What to produce
Apart from the images, the entire listing below must be restated word for word.

*** Opening of Data provided ***

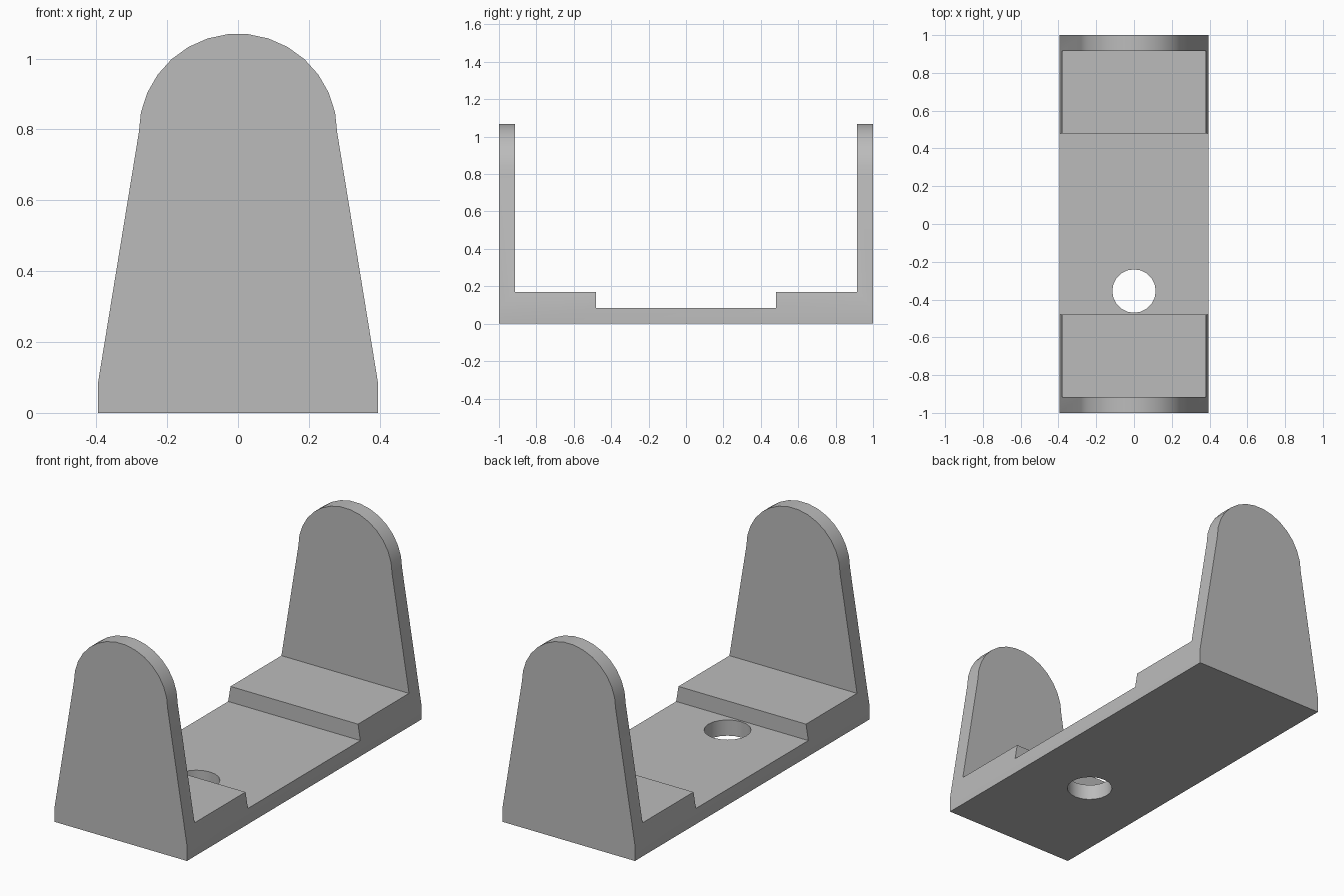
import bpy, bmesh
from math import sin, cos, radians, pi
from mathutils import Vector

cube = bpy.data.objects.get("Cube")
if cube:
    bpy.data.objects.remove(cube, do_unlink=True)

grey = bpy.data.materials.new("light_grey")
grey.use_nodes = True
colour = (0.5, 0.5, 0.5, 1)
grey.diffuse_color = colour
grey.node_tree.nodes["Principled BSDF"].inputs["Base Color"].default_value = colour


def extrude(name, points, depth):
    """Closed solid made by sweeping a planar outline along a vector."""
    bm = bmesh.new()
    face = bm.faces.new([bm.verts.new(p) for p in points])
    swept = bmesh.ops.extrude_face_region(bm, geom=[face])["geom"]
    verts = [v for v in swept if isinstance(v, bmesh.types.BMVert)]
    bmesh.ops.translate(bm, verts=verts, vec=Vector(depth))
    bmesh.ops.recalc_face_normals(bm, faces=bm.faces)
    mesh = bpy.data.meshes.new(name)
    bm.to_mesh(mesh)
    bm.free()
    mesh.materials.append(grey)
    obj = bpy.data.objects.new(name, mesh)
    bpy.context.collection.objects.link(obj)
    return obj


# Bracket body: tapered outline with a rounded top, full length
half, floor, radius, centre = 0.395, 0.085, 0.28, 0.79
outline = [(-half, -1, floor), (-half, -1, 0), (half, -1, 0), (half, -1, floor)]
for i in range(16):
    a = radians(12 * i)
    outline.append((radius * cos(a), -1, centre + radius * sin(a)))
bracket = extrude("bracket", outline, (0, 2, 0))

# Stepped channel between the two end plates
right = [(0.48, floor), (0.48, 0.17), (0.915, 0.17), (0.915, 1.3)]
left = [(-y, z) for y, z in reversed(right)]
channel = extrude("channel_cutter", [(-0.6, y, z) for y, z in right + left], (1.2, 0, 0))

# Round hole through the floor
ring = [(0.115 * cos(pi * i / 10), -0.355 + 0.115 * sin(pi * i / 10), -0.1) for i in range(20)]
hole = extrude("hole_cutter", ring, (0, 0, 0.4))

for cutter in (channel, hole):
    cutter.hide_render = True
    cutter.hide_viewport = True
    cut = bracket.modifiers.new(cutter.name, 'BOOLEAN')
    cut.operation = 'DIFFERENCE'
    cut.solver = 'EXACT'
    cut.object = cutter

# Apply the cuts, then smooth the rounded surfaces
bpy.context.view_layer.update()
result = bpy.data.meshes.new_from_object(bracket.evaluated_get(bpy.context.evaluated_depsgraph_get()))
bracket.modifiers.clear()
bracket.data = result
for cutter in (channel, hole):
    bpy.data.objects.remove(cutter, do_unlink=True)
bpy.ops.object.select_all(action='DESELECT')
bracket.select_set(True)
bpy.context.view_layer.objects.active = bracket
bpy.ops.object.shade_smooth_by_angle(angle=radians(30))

*** Close of Data provided ***

Response area
import bpy, bmesh
from math import sin, cos, radians, pi
from mathutils import Vector

cube = bpy.data.objects.get("Cube")
if cube:
    bpy.data.objects.remove(cube, do_unlink=True)

grey = bpy.data.materials.new("light_grey")
grey.use_nodes = True
colour = (0.5, 0.5, 0.5, 1)
grey.diffuse_color = colour
grey.node_tree.nodes["Principled BSDF"].inputs["Base Color"].default_value = colour


def extrude(name, points, depth):
    """Closed solid made by sweeping a planar outline along a vector."""
    bm = bmesh.new()
    face = bm.faces.new([bm.verts.new(p) for p in points])
    swept = bmesh.ops.extrude_face_region(bm, geom=[face])["geom"]
    verts = [v for v in swept if isinstance(v, bmesh.types.BMVert)]
    bmesh.ops.translate(bm, verts=verts, vec=Vector(depth))
    bmesh.ops.recalc_face_normals(bm, faces=bm.faces)
    mesh = bpy.data.meshes.new(name)
    bm.to_mesh(mesh)
    bm.free()
    mesh.materials.append(grey)
    obj = bpy.data.objects.new(name, mesh)
    bpy.context.collection.objects.link(obj)
    return obj


# Bracket body: tapered outline with a rounded top, full length
half, floor, radius, centre = 0.395, 0.085, 0.28, 0.79
outline = [(-half, -1, floor), (-half, -1, 0), (half, -1, 0), (half, -1, floor)]
for i in range(16):
    a = radians(12 * i)
    outline.append((radius * cos(a), -1, centre + radius * sin(a)))
bracket = extrude("bracket", outline, (0, 2, 0))

# Stepped channel between the two end plates
right = [(0.48, floor), (0.48, 0.17), (0.915, 0.17), (0.915, 1.3)]
left = [(-y, z) for y, z in reversed(right)]
channel = extrude("channel_cutter", [(-0.6, y, z) for y, z in right + left], (1.2, 0, 0))

# Round hole through the floor
ring = [(0.115 * cos(pi * i / 10), -0.355 + 0.115 * sin(pi * i / 10), -0.1) for i in range(20)]
hole = extrude("hole_cutter", ring, (0, 0, 0.4))

for cutter in (channel, hole):
    cutter.hide_render = True
    cutter.hide_viewport = True
    cut = bracket.modifiers.new(cutter.name, 'BOOLEAN')
    cut.operation = 'DIFFERENCE'
    cut.solver = 'EXACT'
    cut.object = cutter

# Apply the cuts, then smooth the rounded surfaces
bpy.context.view_layer.update()
result = bpy.data.meshes.new_from_object(bracket.evaluated_get(bpy.context.evaluated_depsgraph_get()))
bracket.modifiers.clear()
bracket.data = result
for cutter in (channel, hole):
    bpy.data.objects.remove(cutter, do_unlink=True)
bpy.ops.object.select_all(action='DESELECT')
bracket.select_set(True)
bpy.context.view_layer.objects.active = bracket
bpy.ops.object.shade_smooth_by_angle(angle=radians(30))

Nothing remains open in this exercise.